  • Real, live yogurt will not only ensure the intake of pro­tein, but also main­tain the opti­mal com­po­si­tion of the intesti­nal microflo­ra, help to improve the func­tion­ing of the intestines. To have com­plete con­fi­dence in the absence of unwant­ed com­po­nents in yogurt, it is bet­ter to cook this healthy prod­uct your­self, it is not dif­fi­cult at all.
  • Cheese, hard and soft. Cheese is an excel­lent source of cal­ci­um and pro­tein. It is only nec­es­sary to avoid too salty and spicy vari­eties of cheese so that excess salt does not cause water reten­tion in the body and swelling.

Fruits, vegetables, berries: fiber and carbohydrates

Fruits, vegetables, berries: fiber and carbohydrates

First of all, it’s just deli­cious. Sec­ond­ly, it is very use­ful from any point of view.

What veg­eta­bles and fruits should you pay atten­tion to first?

  • Bananas. These fra­grant fruits con­tain starch — a source of “slow” car­bo­hy­drates, and potas­si­um. You can snack on bananas (includ­ing after a work­out), add them to smooth­ies and fruit sal­ads.
  • Cher­ry, the juice of which helps to get rid of mus­cle pain after sig­nif­i­cant phys­i­cal exer­tion.
  • Dates. A few dates are a great, ener­giz­ing snack.
  • For­est and gar­den berries — cur­rants, rasp­ber­ries, lin­gonber­ries, straw­ber­ries, blue­ber­ries, etc. A won­der­ful source of vit­a­min C, a deli­cious addi­tion to por­ridge, cot­tage cheese, as well as a com­po­nent of nutri­tious and vit­a­min cock­tails and smooth­ies. Please note: when prepar­ing home­made yogurt, berries should be added to the fin­ished prod­uct, as fruit acids inhib­it the growth of ben­e­fi­cial bac­te­ria and inter­fere with fer­men­ta­tion.
  • Avo­ca­do is a unique fruit that should be con­sid­ered more of a veg­etable than a fruit. Avo­ca­do fruits are very high in calo­ries, while they are per­fect­ly absorbed. Avo­ca­dos are used to make sal­ads, add them to rice and pas­ta dish­es, or sim­ply scoop out the ten­der, oily pulp of a ripe fruit with a spoon.
  • Root crops: car­rots, beets, turnips. They are quite high in car­bo­hy­drates, but the main advan­tage is their high fiber con­tent. In addi­tion, it is one of the most inex­pen­sive and wide­ly avail­able prod­ucts. Unlike the same avo­ca­do, for exam­ple.
  • Pota­toes. Pota­to lovers can exhale: a diet for mass gain allows the inclu­sion of pota­toes in the diet, unlike “weight loss” diets. Pref­er­ence should be giv­en to boiled and baked pota­toes. And don’t overuse it.

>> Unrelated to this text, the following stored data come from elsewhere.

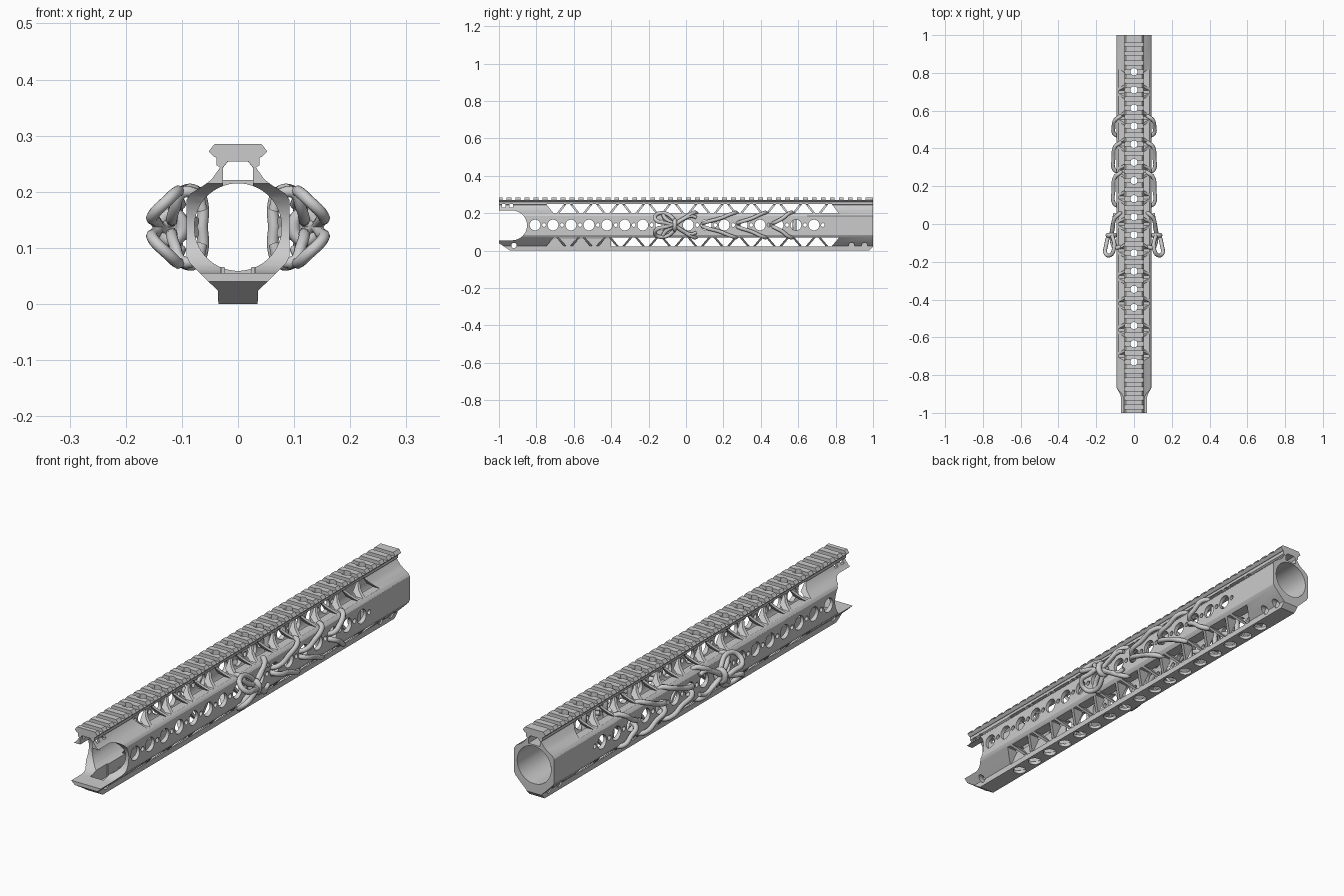
import bpy, bmesh, math
from mathutils import Vector

if "Cube" in bpy.data.objects:
    bpy.data.objects.remove(bpy.data.objects["Cube"])

ZC = 0.137      # bore centre height
PITCH = 0.096   # hole spacing


def make_obj(name, bm):
    bmesh.ops.recalc_face_normals(bm, faces=bm.faces)
    me = bpy.data.meshes.new(name)
    bm.to_mesh(me)
    bm.free()
    ob = bpy.data.objects.new(name, me)
    bpy.context.collection.objects.link(ob)
    return ob


def prism(bm, pts, axis, lo, hi):
    """Extrude a 2D outline along an axis (x: pts=yz, y: pts=xz, z: pts=xy)."""
    def place(p, t):
        return {'x': (t, p[0], p[1]), 'y': (p[0], t, p[1]), 'z': (p[0], p[1], t)}[axis]
    a = [bm.verts.new(place(p, lo)) for p in pts]
    b = [bm.verts.new(place(p, hi)) for p in pts]
    bm.faces.new(a)
    bm.faces.new(b[::-1])
    n = len(pts)
    for i in range(n):
        bm.faces.new((a[i], b[i], b[(i + 1) % n], a[(i + 1) % n]))


def circle(cx, cy, r, n=20):
    return [(cx + r * math.cos(2 * math.pi * (i + .5) / n),
             cy + r * math.sin(2 * math.pi * (i + .5) / n)) for i in range(n)]


def rect(a, b, c, d):
    return [(a, c), (b, c), (b, d), (a, d)]


def cut(body, build):
    bm = bmesh.new()
    build(bm)
    cutter = make_obj("cutter", bm)
    cutter.hide_render = True
    mod = body.modifiers.new("cut", 'BOOLEAN')
    mod.operation = 'DIFFERENCE'
    mod.solver = 'EXACT'
    mod.object = cutter
    bpy.context.view_layer.objects.active = body
    bpy.ops.object.modifier_apply(modifier=mod.name)
    bpy.data.objects.remove(cutter)


# Outer section: lower keel, octagonal tube, rail neck and rail head
half = [(.035, 0), (.036, .024), (.056, .043), (.086, .073), (.092, .085), (.092, .185),
        (.084, .197), (.060, .212), (.047, .222), (.032, .243), (.038, .247), (.038, .261),
        (.042, .262), (.052, .272), (.042, .285)]
bm = bmesh.new()
prism(bm, half + [(-x, z) for x, z in reversed(half)], 'y', -1, 1)
body = make_obj("handguard_body", bm)

# Bore, keel channel and channel below the rail
cut(body, lambda bm: prism(bm, circle(0, ZC, .078, 48), 'y', -1.02, 1.02))
arch = [(.027, .243), (.018, .254), (-.018, .254), (-.027, .243)]


def channels(bm):
    prism(bm, rect(-.03, .03, .013, .1), 'y', -.93, .85)
    prism(bm, [(-.027, .19), (.027, .19)] + arch, 'y', -1.02, .85)


cut(body, channels)
cut(body, lambda bm: prism(bm, [(-.0265, .221), (.0265, .221)] +
                           [(x * .98, z) for x, z in arch], 'y', .84, 1.02))


# Front side opening and bevelled ends of the keel
def end_cuts(bm):
    arc = [(-.93 + .08 * math.cos(t), .135 + .08 * math.sin(t))
           for t in [math.pi * (i / 16 - .5) for i in range(17)]]
    prism(bm, [(-1.02, .055)] + arc + [(-1.02, .215)], 'x', -.2, .2)
    prism(bm, [(-1.02, .053), (-1.02, -.02), (-.91, -.02)], 'x', -.2, .2)
    prism(bm, [(1.02, .04), (1.02, -.02), (.96, -.02)], 'x', -.2, .2)


cut(body, end_cuts)


# Truss windows and round side holes, all cut straight across
def side_cuts(bm):
    for i in range(22):
        y = -.70 + .07 * i
        wb, wt = (.048, .008) if i % 2 else (.008, .048)
        prism(bm, [(y - wb, .199), (y + wb, .199), (y + wt, .25), (y - wt, .25)], 'x', -.2, .2)
        prism(bm, [(y - wt, .022), (y + wt, .022), (y + wb, .069), (y - wb, .069)], 'x', -.2, .2)
    larges = [-.807 + PITCH * k for k in range(8)] + [.012 + PITCH * k for k in range(8)]
    for y in larges:
        prism(bm, circle(y, ZC, .029), 'x', -.2, .2)
        prism(bm, circle(y + PITCH / 2, ZC, .010, 12), 'x', -.2, .2)
    for y in (-.975, -.935):
        prism(bm, rect(y - .009, y + .009, .231, .249), 'x', -.2, .2)
    for y in (.885, .955):
        prism(bm, circle(y, .028, .016), 'x', -.2, -.03)
        prism(bm, circle(y, .028, .016), 'x', .03, .2)
    prism(bm, circle(-.92, .028, .014), 'x', -.2, .2)


cut(body, side_cuts)


# Vertical holes through rail and keel
def vertical_cuts(bm):
    for k in range(17):
        prism(bm, circle(0, -.73 + PITCH * k, .019), 'z', .24, .3)
        prism(bm, circle(0, -.73 + PITCH * k, .026), 'z', -.02, .02)


cut(body, vertical_cuts)


# Cross slots of the rail
def slots(bm):
    for k in range(-5, 36):
        y = -.73 + .048 * k
        prism(bm, rect(y - .011, y + .011, .2705, .3), 'x', -.1, .1)


cut(body, slots)
bpy.ops.object.select_all(action='DESELECT')
body.select_set(True)
bpy.context.view_layer.objects.active = body
bpy.ops.object.shade_smooth_by_angle(angle=math.radians(25))

# Inner liner closing the front half of the keel windows
for s, side in ((1, "right"), (-1, "left")):
    bm = bmesh.new()
    prism(bm, rect(s * .024, s * .029, .013, .066), 'y', -.82, -.40)
    make_obj("keel_liner_" + side, bm)


# Cord lacing: smooth tubes along a few guide points
def cord(name, pts, cyclic=False, r=.0105):
    cu = bpy.data.curves.new(name, 'CURVE')
    cu.dimensions = '3D'
    cu.bevel_depth = r
    cu.bevel_resolution = 2
    cu.resolution_u = 5
    cu.use_fill_caps = True
    sp = cu.splines.new('BEZIER')
    sp.bezier_points.add(len(pts) - 1)
    for bp, p in zip(sp.bezier_points, pts):
        bp.co = Vector(p)
        bp.handle_left_type = bp.handle_right_type = 'AUTO'
    sp.use_cyclic_u = cyclic
    ob = bpy.data.objects.new(name, cu)
    bpy.context.collection.objects.link(ob)


for s, side in ((1, "right"), (-1, "left")):
    for m, level in ((1, "upper"), (-1, "lower")):
        def at(pts):   # mirror about x = 0 and the bore height; z given as offset
            return [(s * x, y, ZC + m * z) for x, y, z in pts]
        # chevron strands dive through a window and a side hole
        for i, (y0, y1) in enumerate(((.57, .46), (.43, .27), (.27, .09))):
            cord(f"{level}_lace_{side}_{i}", at([
                (.064, y0 + .01, 0), (.063, y0 + .01, .04), (.074, y0, .064),
                (.100, y0 - .02, .062), (.108, (y0 + y1) / 2, .035),
                (.106, y1 + .02, .016), (.075, y1, .008)]))
        # wraps leading into the knot
        cord(f"{level}_knot_wrap_{side}", at([
            (.064, .06, .03), (.076, .055, .064), (.102, .03, .060), (.112, -.02, .030),
            (.118, -.06, .012), (.112, -.11, .035), (.098, -.125, .062), (.070, -.12, .058)]))
        # bow loop
        cord(f"{level}_bow_loop_{side}", at([
            (.128, -.06, .006), (.148, -.115, .012), (.151, -.155, .022), (.125, -.165, .048),
            (.106, -.13, .064), (.110, -.08, .045)]), True)
        # loose tail
        cord(f"{level}_bow_tail_{side}", at([
            (.122, -.06, 0), (.116, -.02, .028), (.106, .03, .048), (.101, .055, .04)]), r=.009)
    # band around the knot
    cord(f"knot_band_{side}", [(s * (.119 + .020 * math.cos(t)), -.06, ZC + .024 * math.sin(t))
                               for t in [i * math.pi / 4 for i in range(8)]], True, .012)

Seeds and nuts

Seeds and nuts

  • A hand­ful of nuts can be a good snack. And they are added to sal­ads, casseroles and home­made bread. Pay atten­tion to almonds, wal­nuts and hazel­nuts, cashews, as well as sun­flower and pump­kin seeds, sesame, flax seed.

Bon appetit and beau­ti­ful fig­ure!

Expert com­ment

Grant Tins­ley, Phys­i­ol­o­gist, Sports Nutri­tion Spe­cial­ist, Texas

The first thing to start with any weight cor­rec­tion, both down­ward and upward, is an exam­i­na­tion of the body. This will deter­mine his con­di­tion, and pos­si­bly iden­ti­fy the rea­sons why the weight does not increase or decrease. Only after that, tak­ing into account all the data obtained, it is pos­si­ble to begin to devel­op a cor­rec­tion pro­gram, includ­ing not only the amount and sched­ule of phys­i­cal activ­i­ty and diet, but also the lifestyle.

It is good if it is pos­si­ble to con­stant­ly mon­i­tor the state of health and the process of weight change, mus­cle growth and fat reduc­tion.

In order for weight gain to pro­ceed grad­u­al­ly, it is nec­es­sary to cal­cu­late the dai­ly num­ber of calo­ries so that the sur­plus is about 10%.

It is impor­tant to have a bal­anced diet. And it is equal­ly impor­tant to avoid stress and dis­rup­tion of work and rest.

In the best case, all work is car­ried out under the con­stant super­vi­sion of a sports nutri­tion spe­cial­ist in coop­er­a­tion with a train­er. So you can time­ly adjust both the diet and train­ing loads.


От Yraa

Добавить комментарий